The basic idea for downloading a CentOS 7 installation image in a secure way is this:
- Download the CentOS public key from a public keyserver.
- By using that key you can verify the signature of the checksum file of the CentOS ISO image.
- With the checksum file you check the downloaded ISO image to see if it is the original file and has not been changed or tampered with.
[CentOS Public Key] -> [Signature of checksum file] -> [ISO image]
Here are the steps to take:
0. Most important: Make sure to follow this procedure on a computer that is secure and that you fully trust. Otherwise all of the following steps are pretty much useless.
1. Download the CentOS 7 public key:
gpg --search-keys --keyserver-options proxy-server=http://proxy.local.example:8080 F4A80EB5
(or without using a proxy server: gpg --search-keys F4A80EB5)
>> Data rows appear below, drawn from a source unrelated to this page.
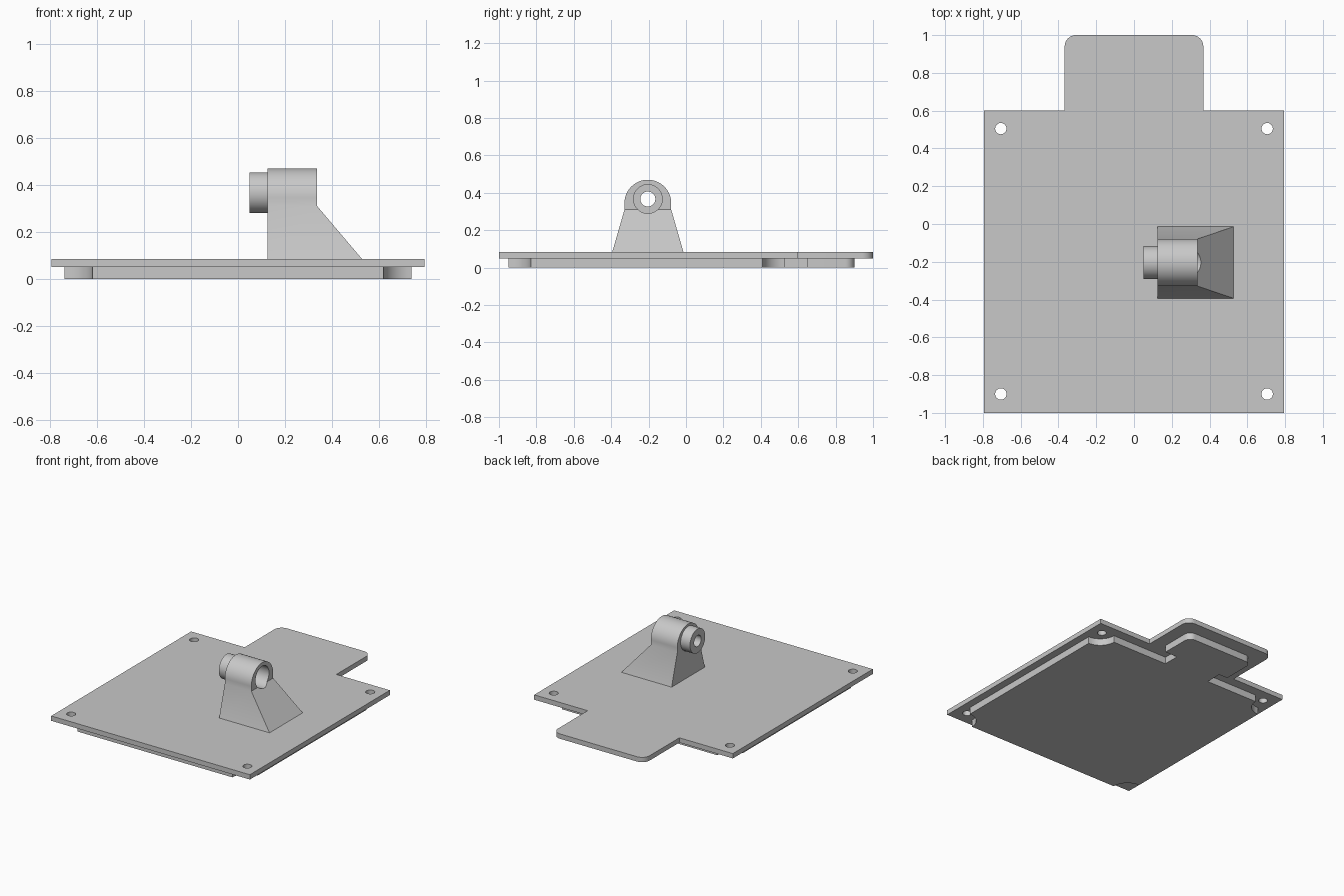
import bpy, bmesh, math
from mathutils import Matrix

if "Cube" in bpy.data.objects:
    bpy.data.objects.remove(bpy.data.objects["Cube"], do_unlink=True)

grey = bpy.data.materials.new("plain grey")
grey.use_nodes = True
grey.diffuse_color = (0.58, 0.58, 0.58, 1)
grey.node_tree.nodes["Principled BSDF"].inputs["Base Color"].default_value = grey.diffuse_color


def finish(name, bm):
    """Turn a bmesh into a grey object."""
    bmesh.ops.recalc_face_normals(bm, faces=bm.faces)
    mesh = bpy.data.meshes.new(name)
    bm.to_mesh(mesh)
    bm.free()
    mesh.materials.append(grey)
    obj = bpy.data.objects.new(name, mesh)
    bpy.context.collection.objects.link(obj)
    return obj


def loft(name, near, far, far_splits=None):
    """Join two matching outlines; far_splits lists the index sets of the far cap."""
    bm = bmesh.new()
    a = [bm.verts.new(p) for p in near]
    b = [bm.verts.new(p) for p in far]
    n = len(a)
    bm.faces.new(a)
    for ids in far_splits or [range(n)]:
        bm.faces.new([b[i] for i in ids])
    for i in range(n):
        j = (i + 1) % n
        bm.faces.new((a[i], a[j], b[j], b[i]))
    return finish(name, bm)


def slab(name, outline, z0, z1):
    return loft(name, [(x, y, z0) for x, y in outline], [(x, y, z1) for x, y in outline])


def cylinder(name, radius, depth, centre, axis="Z", sides=48):
    bm = bmesh.new()
    matrix = Matrix.Translation(centre)
    if axis == "X":
        matrix = matrix @ Matrix.Rotation(math.pi / 2, 4, "Y")
    bmesh.ops.create_cone(bm, cap_ends=True, segments=sides, radius1=radius,
                          radius2=radius, depth=depth, matrix=matrix)
    return finish(name, bm)


def cut(obj, cutters):
    """Subtract each cutter, bake the result and remove the cutter."""
    for c in cutters:
        mod = obj.modifiers.new("cut", "BOOLEAN")
        mod.operation, mod.solver, mod.object = "DIFFERENCE", "EXACT", c
    graph = bpy.context.evaluated_depsgraph_get()
    mesh = bpy.data.meshes.new_from_object(obj.evaluated_get(graph))
    obj.modifiers.clear()
    obj.data = mesh
    for c in cutters:
        bpy.data.objects.remove(c, do_unlink=True)


def arc(cx, cy, r, start, end, steps=10):
    return [(cx + r * math.cos(math.radians(start + (end - start) * i / steps)),
             cy + r * math.sin(math.radians(start + (end - start) * i / steps)))
            for i in range(steps + 1)]


# Cover plate with rounded rear tab
W, FRONT, BACK, TAB = 0.795, -1.0, 0.6, 0.367
R = 0.06
plate = slab("cover_plate",
             [(-W, FRONT), (W, FRONT), (W, BACK), (TAB, BACK)]
             + arc(TAB - R, 1 - R, R, 0, 90) + arc(R - TAB, 1 - R, R, 90, 180)
             + [(-TAB, BACK), (-W, BACK)], 0.05, 0.085)
cut(plate, [cylinder("hole_cutter", 0.03, 0.2, (x, y, 0.07), sides=32)
            for x in (-0.705, 0.705) for y in (-0.9, 0.505)])

# Raised underside with scooped corners, a neck and a rear pad
w, f, b, N = 0.74, -0.95, 0.53, 0.12
pad, pad_front, pad_back, r = 0.27, 0.65, 0.9, 0.05
slab("underside_slab",
     arc(-w, f, N, 90, 0) + arc(w, f, N, 180, 90)
     + arc(w, b, N, 270, 180) + [(0.17, b), (0.17, pad_front), (pad, pad_front)]
     + arc(pad - r, pad_back - r, r, 0, 90) + arc(r - pad, pad_back - r, r, 90, 180)
     + [(-pad, pad_front), (-0.2, pad_front), (-0.2, b)] + arc(-w, b, N, 0, -90),
     0, 0.05)

# Bracket: arched profile with a sloping foot on its +x side
CY, CZ, NEAR, FAR, FOOT, SHOULDER = -0.204, 0.367, 0.125, 0.337, 0.528, 0.31
profile = ([(CY - 0.19, 0.085), (CY - 0.125, SHOULDER)]
           + arc(CY, 0.345, 0.125, 180, 0, 32)
           + [(CY + 0.125, SHOULDER), (CY + 0.19, 0.085)])
n = len(profile)
bracket = loft("bracket", [(NEAR, y, z) for y, z in profile],
               [(FAR if z > 0.2 else FOOT, y, z) for y, z in profile],
               [range(1, n - 1), (0, 1, n - 2, n - 1)])
cut(bracket, [cylinder("bore_cutter", 0.04, 1, (0.2, CY, CZ), "X"),
              cylinder("counterbore_cutter", 0.077, 0.4, (0.36, CY, CZ), "X")])

# Hollow boss on the bracket's -x side
boss = cylinder("boss", 0.087, NEAR - 0.05, ((NEAR + 0.05) / 2, CY, CZ), "X")
cut(boss, [cylinder("boss_cutter", 0.04, 1, (0.1, CY, CZ), "X")])

# Smooth the round surfaces, keep hard edges
bpy.ops.object.select_all(action="DESELECT")
for name in ("cover_plate", "underside_slab", "bracket", "boss"):
    obj = bpy.data.objects[name]
    obj.select_set(True)
    bpy.context.view_layer.objects.active = obj
bpy.ops.object.shade_smooth_by_angle(angle=math.radians(30))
Accept the key by typing "1". If there was no key found, try using a specific keyserver with the "--keyserver" option". By default gpg uses "keys.gnupg.net".
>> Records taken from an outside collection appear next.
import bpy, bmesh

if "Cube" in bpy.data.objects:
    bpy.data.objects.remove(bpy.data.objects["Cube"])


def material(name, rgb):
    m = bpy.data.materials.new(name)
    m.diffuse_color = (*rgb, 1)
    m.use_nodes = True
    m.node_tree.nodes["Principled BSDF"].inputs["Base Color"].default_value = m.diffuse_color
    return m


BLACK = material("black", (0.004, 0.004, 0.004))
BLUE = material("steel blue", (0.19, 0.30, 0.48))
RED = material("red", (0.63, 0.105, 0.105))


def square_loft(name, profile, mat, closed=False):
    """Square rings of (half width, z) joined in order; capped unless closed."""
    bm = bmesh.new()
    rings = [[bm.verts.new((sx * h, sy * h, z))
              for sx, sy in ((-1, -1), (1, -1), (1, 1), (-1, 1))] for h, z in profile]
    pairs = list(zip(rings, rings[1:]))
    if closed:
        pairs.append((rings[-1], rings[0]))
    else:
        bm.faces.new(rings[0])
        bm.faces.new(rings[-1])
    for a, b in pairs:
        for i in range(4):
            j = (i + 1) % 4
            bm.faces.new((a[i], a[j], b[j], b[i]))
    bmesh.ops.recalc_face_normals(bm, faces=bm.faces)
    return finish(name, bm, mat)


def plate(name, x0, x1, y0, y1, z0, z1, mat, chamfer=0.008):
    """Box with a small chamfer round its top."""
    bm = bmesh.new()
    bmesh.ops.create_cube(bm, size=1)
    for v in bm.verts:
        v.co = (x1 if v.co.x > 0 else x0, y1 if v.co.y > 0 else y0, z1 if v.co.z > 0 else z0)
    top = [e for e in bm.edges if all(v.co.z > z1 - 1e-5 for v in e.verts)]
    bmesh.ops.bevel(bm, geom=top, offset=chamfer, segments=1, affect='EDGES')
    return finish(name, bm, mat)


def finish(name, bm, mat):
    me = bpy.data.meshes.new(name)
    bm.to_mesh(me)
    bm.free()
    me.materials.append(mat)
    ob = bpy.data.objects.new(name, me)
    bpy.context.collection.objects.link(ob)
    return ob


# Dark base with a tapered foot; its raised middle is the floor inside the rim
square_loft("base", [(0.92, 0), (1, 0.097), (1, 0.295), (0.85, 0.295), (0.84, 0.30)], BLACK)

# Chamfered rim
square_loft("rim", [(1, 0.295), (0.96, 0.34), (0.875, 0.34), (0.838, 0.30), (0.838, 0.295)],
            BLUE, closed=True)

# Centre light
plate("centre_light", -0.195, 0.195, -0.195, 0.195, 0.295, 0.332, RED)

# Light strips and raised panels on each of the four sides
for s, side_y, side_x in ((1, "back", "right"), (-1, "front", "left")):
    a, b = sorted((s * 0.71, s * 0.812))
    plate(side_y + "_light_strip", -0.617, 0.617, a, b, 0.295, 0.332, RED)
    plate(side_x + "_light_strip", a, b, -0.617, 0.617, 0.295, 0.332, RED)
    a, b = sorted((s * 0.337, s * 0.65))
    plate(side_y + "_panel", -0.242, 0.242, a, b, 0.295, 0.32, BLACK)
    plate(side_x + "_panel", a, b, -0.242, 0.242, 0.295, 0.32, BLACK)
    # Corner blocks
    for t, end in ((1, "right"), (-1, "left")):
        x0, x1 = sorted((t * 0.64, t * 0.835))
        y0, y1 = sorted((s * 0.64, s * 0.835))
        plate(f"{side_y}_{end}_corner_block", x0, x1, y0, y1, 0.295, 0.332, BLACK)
Make sure the key has really been imported into your public gpg keyring
gpg --fingerprint -k
The "--fingerprint" option shows the fingerprint of the just imported key. Compare it with the fingerprint on the official CentOS website: https://www.centos.org/keys/
Make sure to double check the SSL certificate of that website in your browser.
2. Download the checksum file for the DVD image. It contains checksums for a large variety of CentOS ISO images:
Check the validity of the checksum file:
gpg --verify sha256sum.txt.asc
3. Check the validity of the downloaded ISO image file:
sha256sum -c centos-sha256sum.txt.asc